X, the social media platform once known as Twitter, said the law known as Assembly Bill 587 violates its free speech rights under the US Constitution's First Amendment and California's state constitution.
In a complaint filed in federal court in Sacramento, California, X said the law's "true intent" was to pressure social media companies into eliminating content the state found objectionable.
By doing so, California is forcing companies to adopt the state's views on politically charged issues, "a form of compelled speech in and of itself," X said.
After buying Twitter for $44 billion last October, Musk, a self-described free speech absolutist, laid off many employees responsible for monitoring and regulating content, and restored some accounts that prior management had banned.
The Anti-Defamation League and the Center for Countering Digital Hate have documented increases in the volume of hate speech on X targeting Jews, Black people, gay men and trans people since Musk took over.

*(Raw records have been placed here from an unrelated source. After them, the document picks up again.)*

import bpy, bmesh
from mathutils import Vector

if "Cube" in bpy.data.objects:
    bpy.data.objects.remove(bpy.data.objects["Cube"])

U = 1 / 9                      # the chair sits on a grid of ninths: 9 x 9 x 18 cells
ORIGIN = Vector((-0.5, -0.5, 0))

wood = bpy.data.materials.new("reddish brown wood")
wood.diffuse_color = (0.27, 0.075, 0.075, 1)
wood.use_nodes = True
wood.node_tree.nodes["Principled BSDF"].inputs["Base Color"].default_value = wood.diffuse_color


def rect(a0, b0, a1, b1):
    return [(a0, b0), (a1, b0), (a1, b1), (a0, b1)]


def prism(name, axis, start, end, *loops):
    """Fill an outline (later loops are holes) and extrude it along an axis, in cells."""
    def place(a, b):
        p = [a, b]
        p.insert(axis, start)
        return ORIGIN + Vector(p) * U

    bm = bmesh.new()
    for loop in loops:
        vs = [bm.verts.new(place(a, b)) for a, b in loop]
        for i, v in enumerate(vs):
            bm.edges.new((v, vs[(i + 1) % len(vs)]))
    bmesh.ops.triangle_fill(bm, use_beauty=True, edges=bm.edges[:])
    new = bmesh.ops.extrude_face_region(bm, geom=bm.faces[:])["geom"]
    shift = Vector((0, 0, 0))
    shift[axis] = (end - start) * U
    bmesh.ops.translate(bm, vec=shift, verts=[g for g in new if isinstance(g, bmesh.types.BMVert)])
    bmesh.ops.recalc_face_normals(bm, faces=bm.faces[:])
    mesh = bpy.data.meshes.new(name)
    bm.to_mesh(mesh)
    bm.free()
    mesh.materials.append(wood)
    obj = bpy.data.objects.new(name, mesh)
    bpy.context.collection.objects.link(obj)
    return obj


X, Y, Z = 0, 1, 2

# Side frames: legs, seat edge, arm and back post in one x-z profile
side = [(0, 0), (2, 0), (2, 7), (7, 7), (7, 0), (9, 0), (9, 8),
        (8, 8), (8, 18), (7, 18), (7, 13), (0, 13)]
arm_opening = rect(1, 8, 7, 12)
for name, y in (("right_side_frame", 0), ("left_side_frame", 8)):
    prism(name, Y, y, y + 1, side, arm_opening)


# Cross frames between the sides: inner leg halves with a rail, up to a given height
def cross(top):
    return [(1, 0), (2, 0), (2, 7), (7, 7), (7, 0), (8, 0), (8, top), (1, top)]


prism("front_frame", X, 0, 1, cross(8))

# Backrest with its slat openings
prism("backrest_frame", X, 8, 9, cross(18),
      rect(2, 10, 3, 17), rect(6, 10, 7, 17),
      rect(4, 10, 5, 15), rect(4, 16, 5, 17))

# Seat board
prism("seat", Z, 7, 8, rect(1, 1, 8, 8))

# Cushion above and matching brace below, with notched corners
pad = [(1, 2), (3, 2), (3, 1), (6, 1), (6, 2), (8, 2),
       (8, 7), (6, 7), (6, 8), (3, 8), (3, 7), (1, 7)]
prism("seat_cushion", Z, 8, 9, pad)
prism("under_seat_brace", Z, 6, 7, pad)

Musk, the world's richest person, also runs the electric car company Tesla and space exploration company SpaceX.
The office of California Attorney General Rob Bonta, which enforces state laws, said it will respond to the complaint in court.
AB 587 requires social media companies with at least $100 million of gross annual revenue to issue semiannual reports that describe their content moderation practices, and provide data on the numbers of objectionable posts and how they were addressed.
The law also requires companies to provide copies of their terms of service. Failure to comply risks civil fines of up to $15,000 per violation per day.
Gavin Newsom, California's Democratic governor, signed the law last September, saying the state would not let social media be "weaponized" to spread hate and disinformation.
Musk laid off thousands of employees after buying Twitter, and on Monday blamed critics, including the ADL for a 60% decline in US advertising revenue.
In a recent interview, A.J. Brown, who resigned in June as X's head of brand safety and ad quality, said policy changes adopted by Musk that limited the visibility of objectionable posts on X rather than removing them made it difficult to convince advertisers the platform was safe.
The case is X Corp v Bonta, US District Court, Eastern District of California, No. 23-at-00903.